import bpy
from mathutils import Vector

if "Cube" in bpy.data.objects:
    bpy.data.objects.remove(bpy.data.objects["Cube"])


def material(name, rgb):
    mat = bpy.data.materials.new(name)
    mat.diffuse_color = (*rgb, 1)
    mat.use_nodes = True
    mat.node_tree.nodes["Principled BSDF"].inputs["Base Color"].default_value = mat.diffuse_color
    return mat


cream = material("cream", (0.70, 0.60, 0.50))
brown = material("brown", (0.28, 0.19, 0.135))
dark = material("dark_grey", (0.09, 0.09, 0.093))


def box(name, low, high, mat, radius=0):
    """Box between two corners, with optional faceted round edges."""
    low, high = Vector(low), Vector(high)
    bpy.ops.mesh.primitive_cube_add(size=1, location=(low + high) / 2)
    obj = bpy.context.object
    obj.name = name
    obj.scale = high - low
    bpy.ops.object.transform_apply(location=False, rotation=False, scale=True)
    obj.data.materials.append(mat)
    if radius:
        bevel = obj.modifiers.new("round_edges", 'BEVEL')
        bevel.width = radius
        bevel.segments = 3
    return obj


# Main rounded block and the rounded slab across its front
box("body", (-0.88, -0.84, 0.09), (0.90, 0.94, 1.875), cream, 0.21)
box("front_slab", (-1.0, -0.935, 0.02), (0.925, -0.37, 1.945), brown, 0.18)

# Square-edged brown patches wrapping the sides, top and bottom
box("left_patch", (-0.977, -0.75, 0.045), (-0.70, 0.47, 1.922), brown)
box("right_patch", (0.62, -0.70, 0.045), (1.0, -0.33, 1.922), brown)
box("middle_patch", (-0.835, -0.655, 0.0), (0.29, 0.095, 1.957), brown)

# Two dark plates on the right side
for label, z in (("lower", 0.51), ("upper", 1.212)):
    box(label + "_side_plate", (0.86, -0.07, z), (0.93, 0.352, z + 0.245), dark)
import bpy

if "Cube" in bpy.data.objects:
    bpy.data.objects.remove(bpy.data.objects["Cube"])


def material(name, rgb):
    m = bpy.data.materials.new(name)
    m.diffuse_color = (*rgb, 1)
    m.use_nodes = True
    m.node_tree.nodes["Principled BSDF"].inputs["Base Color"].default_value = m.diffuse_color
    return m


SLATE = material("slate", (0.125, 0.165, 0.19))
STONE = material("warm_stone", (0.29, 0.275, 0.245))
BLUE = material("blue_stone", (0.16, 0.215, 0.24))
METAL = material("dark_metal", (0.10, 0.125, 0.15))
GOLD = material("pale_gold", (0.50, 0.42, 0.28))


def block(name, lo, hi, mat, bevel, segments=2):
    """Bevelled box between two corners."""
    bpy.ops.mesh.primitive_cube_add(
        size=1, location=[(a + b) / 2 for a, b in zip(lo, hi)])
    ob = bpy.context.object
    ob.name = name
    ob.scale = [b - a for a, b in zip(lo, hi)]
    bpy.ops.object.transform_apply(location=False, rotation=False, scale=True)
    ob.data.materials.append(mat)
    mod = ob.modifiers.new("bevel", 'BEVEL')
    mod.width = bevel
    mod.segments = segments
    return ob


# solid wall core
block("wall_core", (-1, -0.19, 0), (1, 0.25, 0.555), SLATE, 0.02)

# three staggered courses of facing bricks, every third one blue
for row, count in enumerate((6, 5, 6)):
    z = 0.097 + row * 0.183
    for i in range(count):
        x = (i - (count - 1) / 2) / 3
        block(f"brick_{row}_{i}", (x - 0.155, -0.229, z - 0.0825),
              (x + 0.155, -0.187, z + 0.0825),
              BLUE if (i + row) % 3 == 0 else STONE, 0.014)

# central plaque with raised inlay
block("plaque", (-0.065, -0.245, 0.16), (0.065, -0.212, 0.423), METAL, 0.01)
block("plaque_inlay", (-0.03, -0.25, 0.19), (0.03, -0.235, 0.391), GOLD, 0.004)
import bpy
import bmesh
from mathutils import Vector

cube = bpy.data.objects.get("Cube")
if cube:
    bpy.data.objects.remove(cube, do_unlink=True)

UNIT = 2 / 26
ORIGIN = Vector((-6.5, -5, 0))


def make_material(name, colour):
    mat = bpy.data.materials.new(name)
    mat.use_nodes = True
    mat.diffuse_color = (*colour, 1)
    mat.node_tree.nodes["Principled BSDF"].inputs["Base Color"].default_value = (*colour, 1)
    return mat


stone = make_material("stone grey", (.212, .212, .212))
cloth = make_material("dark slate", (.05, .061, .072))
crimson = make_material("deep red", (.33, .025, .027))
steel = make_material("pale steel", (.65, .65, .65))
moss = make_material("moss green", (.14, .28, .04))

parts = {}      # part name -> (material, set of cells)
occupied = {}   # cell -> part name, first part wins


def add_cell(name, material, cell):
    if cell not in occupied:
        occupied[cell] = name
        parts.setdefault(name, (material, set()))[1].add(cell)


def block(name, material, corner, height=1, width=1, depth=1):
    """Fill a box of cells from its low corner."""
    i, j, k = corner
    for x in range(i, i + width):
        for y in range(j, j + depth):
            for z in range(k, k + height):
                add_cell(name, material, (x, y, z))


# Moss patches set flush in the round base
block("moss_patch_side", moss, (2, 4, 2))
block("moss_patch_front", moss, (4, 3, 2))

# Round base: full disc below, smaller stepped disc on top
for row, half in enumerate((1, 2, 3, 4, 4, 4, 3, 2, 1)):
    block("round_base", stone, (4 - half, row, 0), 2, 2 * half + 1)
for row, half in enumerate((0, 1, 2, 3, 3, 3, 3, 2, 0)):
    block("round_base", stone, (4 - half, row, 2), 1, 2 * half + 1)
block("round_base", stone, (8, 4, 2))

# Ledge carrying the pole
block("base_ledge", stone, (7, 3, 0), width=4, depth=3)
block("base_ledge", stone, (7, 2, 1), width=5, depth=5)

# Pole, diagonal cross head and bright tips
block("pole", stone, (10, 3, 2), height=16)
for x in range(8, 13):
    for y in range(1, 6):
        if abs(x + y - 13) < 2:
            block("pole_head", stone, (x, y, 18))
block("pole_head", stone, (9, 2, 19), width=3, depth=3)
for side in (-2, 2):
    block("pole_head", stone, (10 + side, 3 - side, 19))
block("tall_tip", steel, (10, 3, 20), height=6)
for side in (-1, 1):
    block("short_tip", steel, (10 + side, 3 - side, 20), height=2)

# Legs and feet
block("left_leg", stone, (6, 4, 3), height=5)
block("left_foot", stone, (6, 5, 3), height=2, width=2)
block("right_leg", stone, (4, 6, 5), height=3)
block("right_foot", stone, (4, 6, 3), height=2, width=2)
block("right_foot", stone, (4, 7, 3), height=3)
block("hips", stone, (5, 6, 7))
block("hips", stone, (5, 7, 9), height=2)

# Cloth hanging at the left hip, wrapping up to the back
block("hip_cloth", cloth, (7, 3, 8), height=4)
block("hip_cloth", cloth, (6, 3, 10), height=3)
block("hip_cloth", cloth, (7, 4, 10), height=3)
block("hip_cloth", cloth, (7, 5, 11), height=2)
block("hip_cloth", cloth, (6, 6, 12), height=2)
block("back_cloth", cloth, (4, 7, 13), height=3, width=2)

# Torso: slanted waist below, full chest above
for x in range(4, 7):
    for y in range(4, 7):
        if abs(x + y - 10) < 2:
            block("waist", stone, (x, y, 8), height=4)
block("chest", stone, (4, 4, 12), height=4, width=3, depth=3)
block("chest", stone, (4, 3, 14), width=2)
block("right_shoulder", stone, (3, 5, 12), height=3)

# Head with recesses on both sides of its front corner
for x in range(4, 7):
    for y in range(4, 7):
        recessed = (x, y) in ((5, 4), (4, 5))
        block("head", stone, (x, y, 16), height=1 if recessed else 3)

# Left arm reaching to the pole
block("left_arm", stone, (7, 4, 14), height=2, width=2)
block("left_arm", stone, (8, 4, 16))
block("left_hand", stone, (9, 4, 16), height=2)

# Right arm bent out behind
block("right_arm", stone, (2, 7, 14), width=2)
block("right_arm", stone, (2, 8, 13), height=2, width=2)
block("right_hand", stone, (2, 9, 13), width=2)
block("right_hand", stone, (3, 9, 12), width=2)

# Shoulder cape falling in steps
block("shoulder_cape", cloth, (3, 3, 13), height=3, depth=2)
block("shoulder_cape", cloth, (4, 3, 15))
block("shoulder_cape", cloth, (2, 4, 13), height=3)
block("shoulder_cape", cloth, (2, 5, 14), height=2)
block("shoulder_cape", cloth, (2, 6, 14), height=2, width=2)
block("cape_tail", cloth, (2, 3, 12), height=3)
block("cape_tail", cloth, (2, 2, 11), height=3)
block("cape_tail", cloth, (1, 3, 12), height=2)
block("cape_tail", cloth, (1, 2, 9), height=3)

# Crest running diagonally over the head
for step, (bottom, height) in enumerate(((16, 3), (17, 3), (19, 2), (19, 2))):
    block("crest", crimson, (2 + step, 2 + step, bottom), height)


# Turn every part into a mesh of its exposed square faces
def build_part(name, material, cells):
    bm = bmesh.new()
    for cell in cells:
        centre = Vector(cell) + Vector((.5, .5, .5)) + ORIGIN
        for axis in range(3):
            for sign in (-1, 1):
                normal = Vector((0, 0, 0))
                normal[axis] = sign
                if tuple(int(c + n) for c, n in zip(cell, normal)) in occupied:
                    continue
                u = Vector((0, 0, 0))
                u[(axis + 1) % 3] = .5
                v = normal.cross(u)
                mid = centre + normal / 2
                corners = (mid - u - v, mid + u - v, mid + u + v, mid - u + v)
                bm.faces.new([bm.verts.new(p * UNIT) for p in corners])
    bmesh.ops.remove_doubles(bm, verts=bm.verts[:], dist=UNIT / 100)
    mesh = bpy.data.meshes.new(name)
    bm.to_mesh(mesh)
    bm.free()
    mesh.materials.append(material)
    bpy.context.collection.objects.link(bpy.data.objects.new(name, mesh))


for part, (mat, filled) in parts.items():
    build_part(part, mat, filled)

> **Task statement**:
Reproduce exactly the lines from the beginning of the entries above up to and including the line that contains "two corners, with".

> **Output for this task**:
import bpy
from mathutils import Vector

if "Cube" in bpy.data.objects:
    bpy.data.objects.remove(bpy.data.objects["Cube"])


def material(name, rgb):
    mat = bpy.data.materials.new(name)
    mat.diffuse_color = (*rgb, 1)
    mat.use_nodes = True
    mat.node_tree.nodes["Principled BSDF"].inputs["Base Color"].default_value = mat.diffuse_color
    return mat


cream = material("cream", (0.70, 0.60, 0.50))
brown = material("brown", (0.28, 0.19, 0.135))
dark = material("dark_grey", (0.09, 0.09, 0.093))


def box(name, low, high, mat, radius=0):
    """Box between two corners, with optional faceted round edges."""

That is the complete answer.